MATERIAL SUPPLIED
^^^^^^^^^^^^^^^^
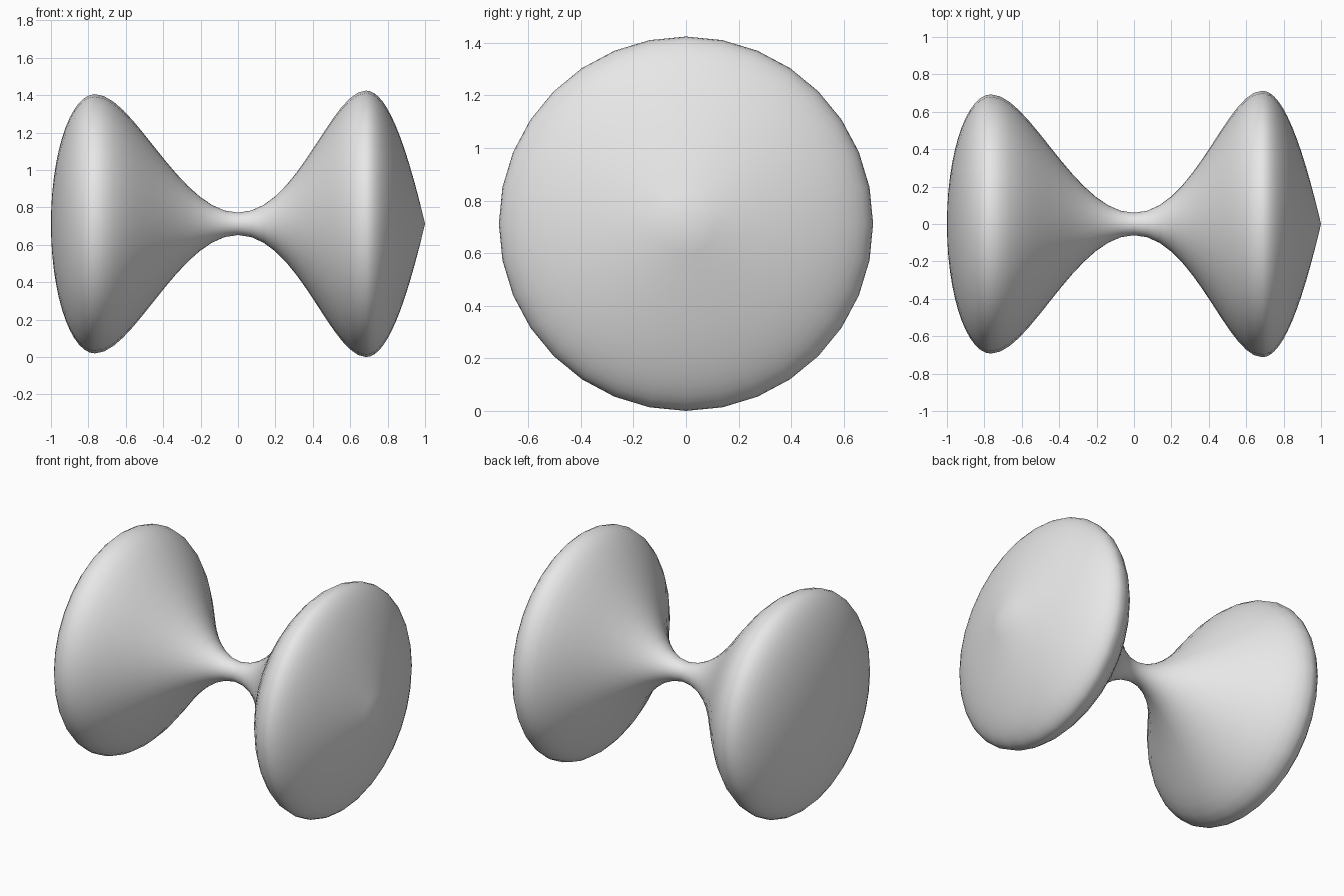
import bpy, bmesh, math
from mathutils import Vector
from mathutils.geometry import interpolate_bezier

old = bpy.data.objects.get("Cube")
if old:
    bpy.data.objects.remove(old, do_unlink=True)

SIDES, STEPS = 32, 14
AXIS_Z = 0.712

# Outline as (x, radius) bezier segments, from the rounded end to the pointed end
segments = [
    [(-1.0, 0), (-1.0, 0.38), (-0.895, 0.693), (-0.765, 0.693)],
    [(-0.765, 0.693), (-0.555, 0.693), (-0.31, 0.06), (0, 0.06)],
    [(0, 0.06), (0.32, 0.06), (0.495, 0.712), (0.685, 0.712)],
    [(0.685, 0.712), (0.779, 0.712), (0.877, 0.52), (1.0, 0)],
]
outline = []
for seg in segments:
    a, ha, hb, b = [Vector((x, 0, r)) for x, r in seg]
    points = interpolate_bezier(a, ha, hb, b, STEPS)
    outline += points if not outline else points[1:]

# Spin the outline around the x axis
bm = bmesh.new()
verts = [bm.verts.new(p) for p in outline]
edges = [bm.edges.new(pair) for pair in zip(verts, verts[1:])]
bmesh.ops.spin(bm, geom=verts + edges, cent=(0, 0, 0), axis=(1, 0, 0),
               angle=math.tau, steps=SIDES, use_duplicate=False)
bmesh.ops.remove_doubles(bm, verts=bm.verts, dist=0.0005)
bmesh.ops.recalc_face_normals(bm, faces=bm.faces)
for face in bm.faces:
    face.smooth = True
mesh = bpy.data.meshes.new("double_flared_spool")
bm.to_mesh(mesh)
bm.free()

spool = bpy.data.objects.new("double_flared_spool", mesh)
spool.location.z = AXIS_Z
bpy.context.collection.objects.link(spool)

# Plain grey surface
grey = bpy.data.materials.new("light_grey")
grey.use_nodes = True
grey.diffuse_color = (0.8, 0.8, 0.8, 1)
shader = next(n for n in grey.node_tree.nodes if n.type == "BSDF_PRINCIPLED")
shader.inputs["Base Color"].default_value = grey.diffuse_color
mesh.materials.append(grey)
^^^^^^^^^^^^^^^^
Give back the material above exactly as written, but omit the images.

import bpy, bmesh, math
from mathutils import Vector
from mathutils.geometry import interpolate_bezier

old = bpy.data.objects.get("Cube")
if old:
    bpy.data.objects.remove(old, do_unlink=True)

SIDES, STEPS = 32, 14
AXIS_Z = 0.712

# Outline as (x, radius) bezier segments, from the rounded end to the pointed end
segments = [
    [(-1.0, 0), (-1.0, 0.38), (-0.895, 0.693), (-0.765, 0.693)],
    [(-0.765, 0.693), (-0.555, 0.693), (-0.31, 0.06), (0, 0.06)],
    [(0, 0.06), (0.32, 0.06), (0.495, 0.712), (0.685, 0.712)],
    [(0.685, 0.712), (0.779, 0.712), (0.877, 0.52), (1.0, 0)],
]
outline = []
for seg in segments:
    a, ha, hb, b = [Vector((x, 0, r)) for x, r in seg]
    points = interpolate_bezier(a, ha, hb, b, STEPS)
    outline += points if not outline else points[1:]

# Spin the outline around the x axis
bm = bmesh.new()
verts = [bm.verts.new(p) for p in outline]
edges = [bm.edges.new(pair) for pair in zip(verts, verts[1:])]
bmesh.ops.spin(bm, geom=verts + edges, cent=(0, 0, 0), axis=(1, 0, 0),
               angle=math.tau, steps=SIDES, use_duplicate=False)
bmesh.ops.remove_doubles(bm, verts=bm.verts, dist=0.0005)
bmesh.ops.recalc_face_normals(bm, faces=bm.faces)
for face in bm.faces:
    face.smooth = True
mesh = bpy.data.meshes.new("double_flared_spool")
bm.to_mesh(mesh)
bm.free()

spool = bpy.data.objects.new("double_flared_spool", mesh)
spool.location.z = AXIS_Z
bpy.context.collection.objects.link(spool)

# Plain grey surface
grey = bpy.data.materials.new("light_grey")
grey.use_nodes = True
grey.diffuse_color = (0.8, 0.8, 0.8, 1)
shader = next(n for n in grey.node_tree.nodes if n.type == "BSDF_PRINCIPLED")
shader.inputs["Base Color"].default_value = grey.diffuse_color
mesh.materials.append(grey)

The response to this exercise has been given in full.